> [What the exercise asks] Output exactly, please, the lines of the records below from the one containing "v_segments=8, radius=0.095, matrix=place)" through the final line.

*** Data section Section Begins ***

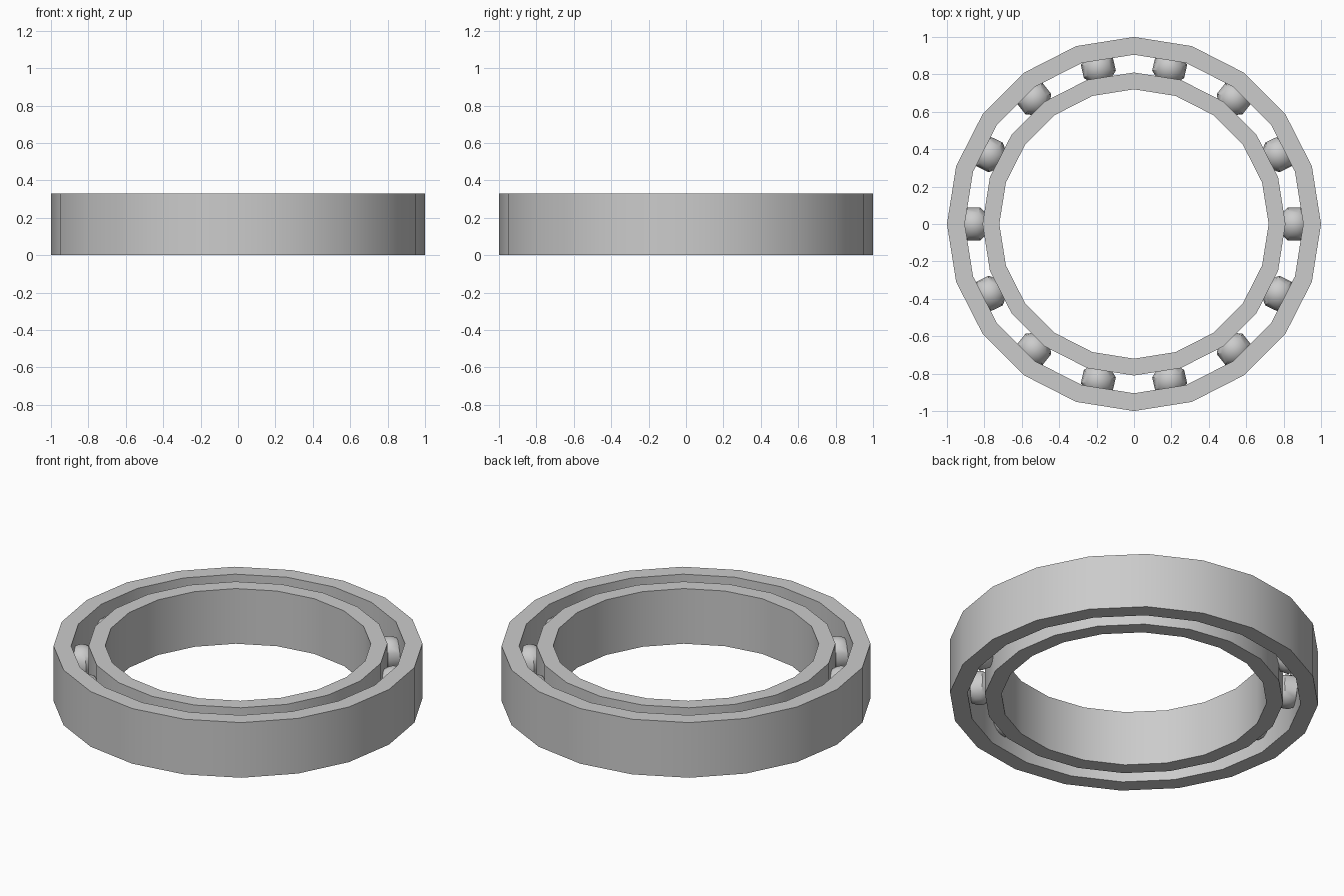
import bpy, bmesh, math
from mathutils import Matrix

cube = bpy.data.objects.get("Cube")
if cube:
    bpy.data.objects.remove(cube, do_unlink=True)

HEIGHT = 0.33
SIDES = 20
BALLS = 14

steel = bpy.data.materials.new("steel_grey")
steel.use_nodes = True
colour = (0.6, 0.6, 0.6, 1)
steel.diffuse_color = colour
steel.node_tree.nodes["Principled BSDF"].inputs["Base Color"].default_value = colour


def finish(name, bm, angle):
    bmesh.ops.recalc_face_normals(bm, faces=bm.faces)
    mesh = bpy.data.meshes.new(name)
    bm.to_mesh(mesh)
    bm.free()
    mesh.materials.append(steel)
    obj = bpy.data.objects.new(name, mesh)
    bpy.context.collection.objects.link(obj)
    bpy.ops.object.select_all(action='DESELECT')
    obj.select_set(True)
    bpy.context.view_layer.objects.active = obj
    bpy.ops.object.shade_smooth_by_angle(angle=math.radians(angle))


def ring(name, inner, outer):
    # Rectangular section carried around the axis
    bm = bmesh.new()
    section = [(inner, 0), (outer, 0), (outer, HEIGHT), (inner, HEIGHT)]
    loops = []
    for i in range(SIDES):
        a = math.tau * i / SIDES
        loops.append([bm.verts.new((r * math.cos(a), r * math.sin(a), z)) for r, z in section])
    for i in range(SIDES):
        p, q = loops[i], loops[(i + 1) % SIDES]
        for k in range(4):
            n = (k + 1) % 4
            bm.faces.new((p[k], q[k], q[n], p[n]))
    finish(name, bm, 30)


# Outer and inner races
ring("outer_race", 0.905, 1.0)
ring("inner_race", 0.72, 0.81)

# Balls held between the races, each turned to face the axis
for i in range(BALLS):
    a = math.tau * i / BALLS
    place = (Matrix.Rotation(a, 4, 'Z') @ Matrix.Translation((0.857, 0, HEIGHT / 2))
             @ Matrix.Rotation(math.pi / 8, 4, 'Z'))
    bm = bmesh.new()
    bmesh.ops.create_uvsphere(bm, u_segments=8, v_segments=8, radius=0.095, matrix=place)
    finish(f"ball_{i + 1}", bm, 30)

*** Data section Section Ends ***

> [Exercise answer]
    bmesh.ops.create_uvsphere(bm, u_segments=8, v_segments=8, radius=0.095, matrix=place)
    finish(f"ball_{i + 1}", bm, 30)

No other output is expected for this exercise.